“I don’t want to lose this job. This is a real job I have,” says Combs, as he lets out a deep sigh. Four days a week, he wakes up at 6 a.m. to make it to work by 10. In October, his family threw him a party to mark his two-year anniversary at Walmart — even his sick mother celebrated.

Including Combs, five Walmart greeters with disabilities who fear they will lose their jobs in April have now spoken to NPR, either directly or through a family member. They are in Florida, Pennsylvania, Washington, Alabama and Maryland. The workers also said the changes were affecting their co-workers who are elderly or have disabilities.

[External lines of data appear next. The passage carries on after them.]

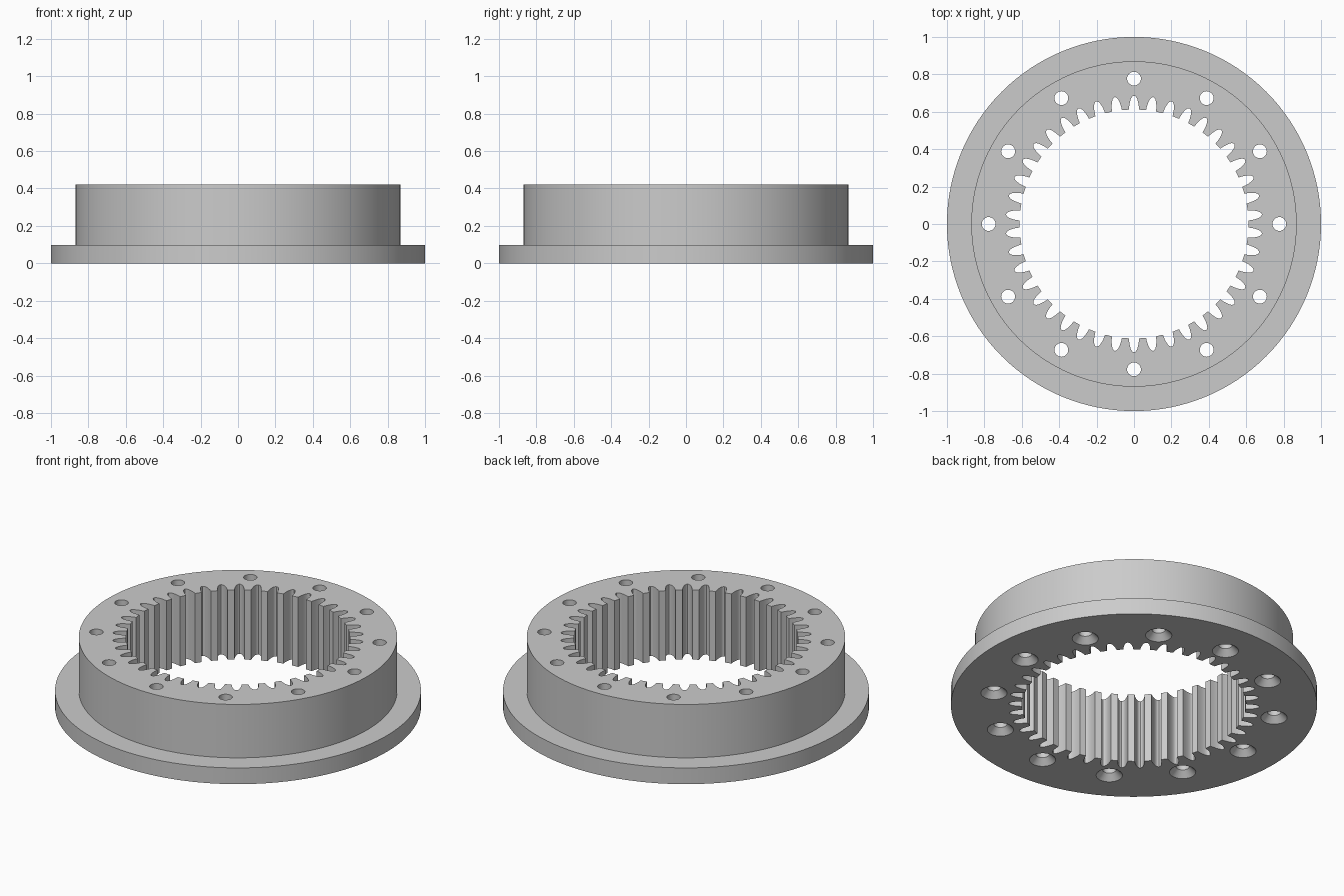
import bpy, bmesh
from math import pi, cos, sin

cube = bpy.data.objects.get("Cube")
if cube:
    bpy.data.objects.remove(cube)

TEETH, HOLES = 42, 12
HEIGHT, FLANGE_H = 0.42, 0.098
FLANGE_R, BODY_R = 1.0, 0.87
BOLT_R, HOLE_R, SINK_R, SINK_H = 0.777, 0.037, 0.072, 0.035

# Half of one tooth gap: radius, half width
GAP = [(0.612, 0.027), (0.632, 0.0255), (0.65, 0.0225), (0.665, 0.0185),
       (0.676, 0.0135), (0.683, 0.0075), (0.686, 0)]


def circle(r, n, cx=0, cy=0):
    return [(cx + r * cos(2 * pi * i / n), cy + r * sin(2 * pi * i / n)) for i in range(n)]


def gear_outline():
    # Rounded gap, mirrored and repeated around the bore
    gap = [(r, -w) for r, w in GAP] + [(r, w) for r, w in GAP[-2::-1]]
    points = []
    for i in range(TEETH):
        a = pi / 2 + 2 * pi * i / TEETH
        points += [(r * cos(a + w / r), r * sin(a + w / r)) for r, w in gap]
    return points


bm = bmesh.new()


def loop(points, z):
    verts = [bm.verts.new((x, y, z)) for x, y in points]
    edges = [bm.edges.new((v, verts[i - 1])) for i, v in enumerate(verts)]
    return verts, edges


def wall(*loops):
    # Quad strips joining successive loops
    for (a, _), (b, _) in zip(loops, loops[1:]):
        for i in range(len(a)):
            bm.faces.new((a[i - 1], a[i], b[i], b[i - 1]))


# Stepped outside: flange, shoulder, body
outside = [loop(circle(r, 128), z) for r, z in
           ((FLANGE_R, 0), (FLANGE_R, FLANGE_H), (BODY_R, FLANGE_H), (BODY_R, HEIGHT))]
wall(*outside)

# Toothed bore
bore = [loop(gear_outline(), z) for z in (0, HEIGHT)]
wall(*bore)

bottom = outside[0][1] + bore[0][1]
top = outside[-1][1] + bore[-1][1]

# Bolt holes, countersunk from below
for i in range(HOLES):
    a = 2 * pi * i / HOLES
    cx, cy = BOLT_R * cos(a), BOLT_R * sin(a)
    hole = [loop(circle(r, 32, cx, cy), z) for r, z in
            ((SINK_R, 0), (HOLE_R, SINK_H), (HOLE_R, HEIGHT))]
    wall(*hole)
    bottom += hole[0][1]
    top += hole[-1][1]

# Flat end faces with all openings left free
for edges, direction in ((bottom, -1), (top, 1)):
    bmesh.ops.triangle_fill(bm, edges=edges, use_beauty=True, normal=(0, 0, direction))
bmesh.ops.recalc_face_normals(bm, faces=bm.faces[:])

mesh = bpy.data.meshes.new("ring_gear")
bm.to_mesh(mesh)
bm.free()
ring = bpy.data.objects.new("ring_gear", mesh)
bpy.context.collection.objects.link(ring)

# Plain grey metal
grey = bpy.data.materials.new("grey")
grey.use_nodes = True
colour = (0.6, 0.6, 0.6, 1)
grey.diffuse_color = colour
grey.node_tree.nodes["Principled BSDF"].inputs["Base Color"].default_value = colour
mesh.materials.append(grey)

bpy.ops.object.select_all(action='DESELECT')
ring.select_set(True)
bpy.context.view_layer.objects.active = ring
bpy.ops.object.shade_smooth_by_angle(angle=pi / 6)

In response to NPR’s inquiry, Walmart acknowledged the effect on workers with disabilities. Spokesman Kory Lundberg said on Monday that the company will now give greeters with disabilities more time beyond April 25 to find new accommodations:

“We recognize that our associates with physical disabilities face a unique situation. With that in mind, we will be extending the current 60-day greeter transition period for associates with disabilities while we explore the circumstances and potential accommodations, for each individual, that can be made within each store. This allows associates to continue their employment at the store as valued members of the team while we seek an acceptable, customized solution for all of those involved.”

NPR has also learned of several complaints against Walmart with the Equal Employment Opportunity Commission, as well as a lawsuit — all by greeters with disabilities who previously lost their jobs after demands changed.

Walmart has reportedly filed a statement in two of the EEOC cases but had not provided a copy to NPR as of publication time. The company has not yet responded to the allegations in the lawsuit.

One EEOC claim was filed in October by two cousins in Michigan, both of whom use wheelchairs and say they lost their greeter jobs last year. Another has been filed in Wisco